The VPN server software supports both IPv4 and IPv6. We've reached a point in the "evolution" of the Internet that IPv4 NAT is unavoidable, but for IPv6 there is no excuse to not issue proper public IPv6 addresses to the VPN clients.
By default the VPN server installation will also perform NAT for IPv6 traffic and set some less than optimal configuration parameters. This is only meant for testing. For production you SHOULD switch to public IPv6 addresses for your VPN clients!
As already mentioned in other places in the documentation, your VPN server MUST have static IPv4 and IPv6 address configurations!

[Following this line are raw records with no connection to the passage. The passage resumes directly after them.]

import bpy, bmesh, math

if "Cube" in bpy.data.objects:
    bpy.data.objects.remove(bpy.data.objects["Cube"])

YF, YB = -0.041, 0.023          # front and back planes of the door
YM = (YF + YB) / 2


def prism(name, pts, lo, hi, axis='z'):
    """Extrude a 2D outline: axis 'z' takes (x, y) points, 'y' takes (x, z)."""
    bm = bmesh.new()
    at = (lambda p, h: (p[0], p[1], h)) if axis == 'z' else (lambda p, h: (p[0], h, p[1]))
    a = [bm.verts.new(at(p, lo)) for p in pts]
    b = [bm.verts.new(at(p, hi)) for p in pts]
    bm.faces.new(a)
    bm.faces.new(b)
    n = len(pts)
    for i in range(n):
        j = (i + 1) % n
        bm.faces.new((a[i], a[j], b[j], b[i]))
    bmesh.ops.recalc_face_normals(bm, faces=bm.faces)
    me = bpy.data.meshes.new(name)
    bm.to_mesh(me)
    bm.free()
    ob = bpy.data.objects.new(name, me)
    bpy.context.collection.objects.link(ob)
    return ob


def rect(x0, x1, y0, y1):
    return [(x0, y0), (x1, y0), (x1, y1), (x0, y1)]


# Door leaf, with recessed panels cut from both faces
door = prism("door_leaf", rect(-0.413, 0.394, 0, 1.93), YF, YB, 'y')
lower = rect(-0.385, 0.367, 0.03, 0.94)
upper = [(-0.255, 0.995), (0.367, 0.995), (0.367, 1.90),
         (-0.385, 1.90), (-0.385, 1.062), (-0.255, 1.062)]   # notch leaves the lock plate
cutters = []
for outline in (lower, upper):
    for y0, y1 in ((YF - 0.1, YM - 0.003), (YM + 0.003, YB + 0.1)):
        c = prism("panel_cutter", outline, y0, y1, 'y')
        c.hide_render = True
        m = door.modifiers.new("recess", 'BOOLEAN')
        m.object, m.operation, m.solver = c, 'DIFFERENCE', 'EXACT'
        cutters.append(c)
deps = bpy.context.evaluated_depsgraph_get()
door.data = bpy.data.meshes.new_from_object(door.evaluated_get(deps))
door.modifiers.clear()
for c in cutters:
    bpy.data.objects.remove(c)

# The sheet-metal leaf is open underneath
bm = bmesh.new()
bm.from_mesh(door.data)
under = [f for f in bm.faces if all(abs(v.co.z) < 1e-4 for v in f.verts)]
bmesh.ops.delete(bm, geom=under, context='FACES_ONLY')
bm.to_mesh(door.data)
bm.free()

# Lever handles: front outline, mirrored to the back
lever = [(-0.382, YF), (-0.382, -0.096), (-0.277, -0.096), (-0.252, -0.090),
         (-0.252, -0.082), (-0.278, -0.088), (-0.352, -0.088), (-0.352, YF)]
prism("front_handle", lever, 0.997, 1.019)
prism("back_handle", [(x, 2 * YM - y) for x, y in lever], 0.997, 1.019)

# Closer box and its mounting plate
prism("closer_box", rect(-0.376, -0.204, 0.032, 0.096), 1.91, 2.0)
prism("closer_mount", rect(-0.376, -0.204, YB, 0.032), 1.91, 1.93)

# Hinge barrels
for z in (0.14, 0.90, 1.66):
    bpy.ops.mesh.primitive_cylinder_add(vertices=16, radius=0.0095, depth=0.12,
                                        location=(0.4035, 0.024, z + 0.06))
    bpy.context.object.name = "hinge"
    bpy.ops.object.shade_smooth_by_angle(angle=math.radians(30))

IPv6 routing can be, and is, by default enabled in
net.ipv4.ip_forward = 1 net.ipv6.conf.all.forwarding = 1 # allow RA for IPv6 which is disabled by default when enabling IPv6 forwarding # **REMOVE** for static IPv6 configurations! net.ipv6.conf.all.accept_ra = 2
For production you MUST remove the
net.ipv6.conf.all.accept_ra line as you'll
be using static IPv6 addresses and thus not need this, so the only contents
net.ipv4.ip_forward = 1 net.ipv6.conf.all.forwarding = 1
When making changes here, reboot your server to make sure the changes are properly propagated. Test your IPv6 connectivity after reboot.
NOTE: do NOT remove the
net.ipv6.conf.all.forwarding = 1 in an attempt
to try and disable IPv6. This will lead to (long) timeouts when clients attempt
to connect to services that support native IPv6.
The easiest, and best way is to have a public IPv6 prefix routed to the public IPv6 address of your VPN server.
As a last resort you can use "NDP Proxying".
If you want to disable IPv6, because your VPN server does not have an IPv6 connection, you can do so as documented here. Technically this does not disable IPv6, but drop the IPv6 packets as soon as possible as to not result in any delays when attempting to services that have native IPv6 support.
IPv6 can currently NOT be fully disabled in the VPN service!